I sat in on a lecture, given in English, to maybe fifty or more young men and women at a college in Ramadi. They were all about 22 and 23 years of age, in their last year of a 5-year program. That means they were about 13 or 14 years old during the U.S. led invasion and beginning of the occupation. I was invited to speak by the president as an “honored guest” after the lecture. To my embarrassment the professor graciously hurried through his lecture on my account. I had everyone’s attention. It was awkward for me, and after introducing myself, I said I would be grateful to hear from them. There was only silence. I am sure my words sounded empty, trite and artificial.
Then a young man in the front row only a couple of feet from me said in a quiet voice “We have nothing to say. The last years have been only sad ones.” Again there was silence.
Sami, my host from Najaf and part of the Muslim Peacemaker Team, stood and shared. He told the story of how, after the U.S. bombing assaults on Fallujah, he and others came from the Shia cities of Najaf and Karbala, to carry out a symbolic act of cleaning up rubble and trash in the streets of Fallujah. This gesture, he said, melted hearts and healed some of the brokenness between Sunni and Shia. He spoke of the delegation of peacemakers from the United States who were just in Najaf for twelve days, of the work to build bridges and seek reconciliation.
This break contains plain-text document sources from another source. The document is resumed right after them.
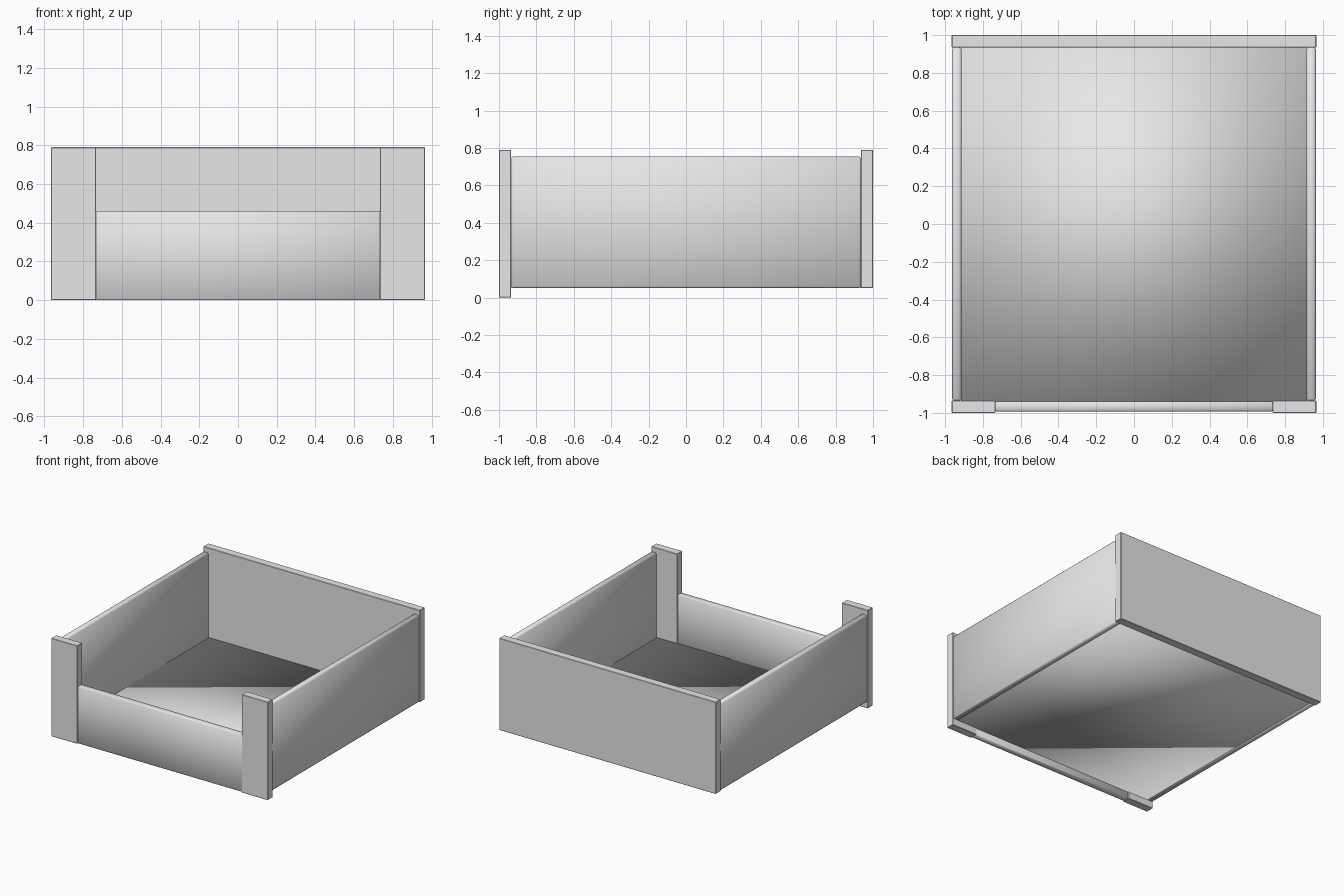
import bpy, bmesh, math

if "Cube" in bpy.data.objects:
    bpy.data.objects.remove(bpy.data.objects["Cube"])

grey = bpy.data.materials.new("plain grey")
grey.diffuse_color = (0.8, 0.8, 0.8, 1.0)
grey.use_nodes = True
grey.node_tree.nodes["Principled BSDF"].inputs["Base Color"].default_value = grey.diffuse_color


def box(name, x, y, z, bevel=0.006, angle=30):
    """Box between the given (min, max) ranges with lightly eased edges."""
    bm = bmesh.new()
    bmesh.ops.create_cube(bm, size=1)
    for v in bm.verts:
        for i, (lo, hi) in enumerate((x, y, z)):
            v.co[i] = hi if v.co[i] > 0 else lo
    if bevel:
        bmesh.ops.bevel(bm, geom=bm.edges[:], offset=bevel, segments=1,
                        affect='EDGES', profile=0.5)
    mesh = bpy.data.meshes.new(name)
    bm.to_mesh(mesh)
    bm.free()
    mesh.materials.append(grey)
    obj = bpy.data.objects.new(name, mesh)
    bpy.context.collection.objects.link(obj)
    bpy.ops.object.select_all(action='DESELECT')
    obj.select_set(True)
    bpy.context.view_layer.objects.active = obj
    bpy.ops.object.shade_smooth_by_angle(angle=math.radians(angle))
    return obj


# Front corner posts and side walls, one pair per side
for side, s in (("left", -1), ("right", 1)):
    post_x = sorted((s * 0.733, s * 0.965))
    wall_x = sorted((s * 0.913, s * 0.963))
    box(side + "_front_post", post_x, (-1.0, -0.935), (0.0, 0.79), 0.003)
    box(side + "_wall", wall_x, (-0.936, 0.936), (0.05, 0.755), 0.01, 60)

# Tall back panel
box("back_panel", (-0.965, 0.965), (0.935, 1.0), (0.05, 0.79), 0.003)

# Low front panel between the posts
box("front_panel", (-0.735, 0.735), (-0.992, -0.94), (0.0, 0.46), 0.006, 60)

# Thin floor, smooth shaded across its edges
box("floor", (-0.915, 0.915), (-0.94, 0.937), (0.055, 0.07), 0, 180)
An impassioned young woman from the middle of the lecture hall spoke up. It was obviously not easy for her. “It is not,” she said, “about lack of water and electricity [something I had mentioned]. You have destroyed everything. You have destroyed our country. You have destroyed what is inside of us! You have destroyed our ancient civilization. You have taken our smiles from us. You have taken our dreams!”
Someone asked, “Why did you this? What did we do to you that you would do this to us?”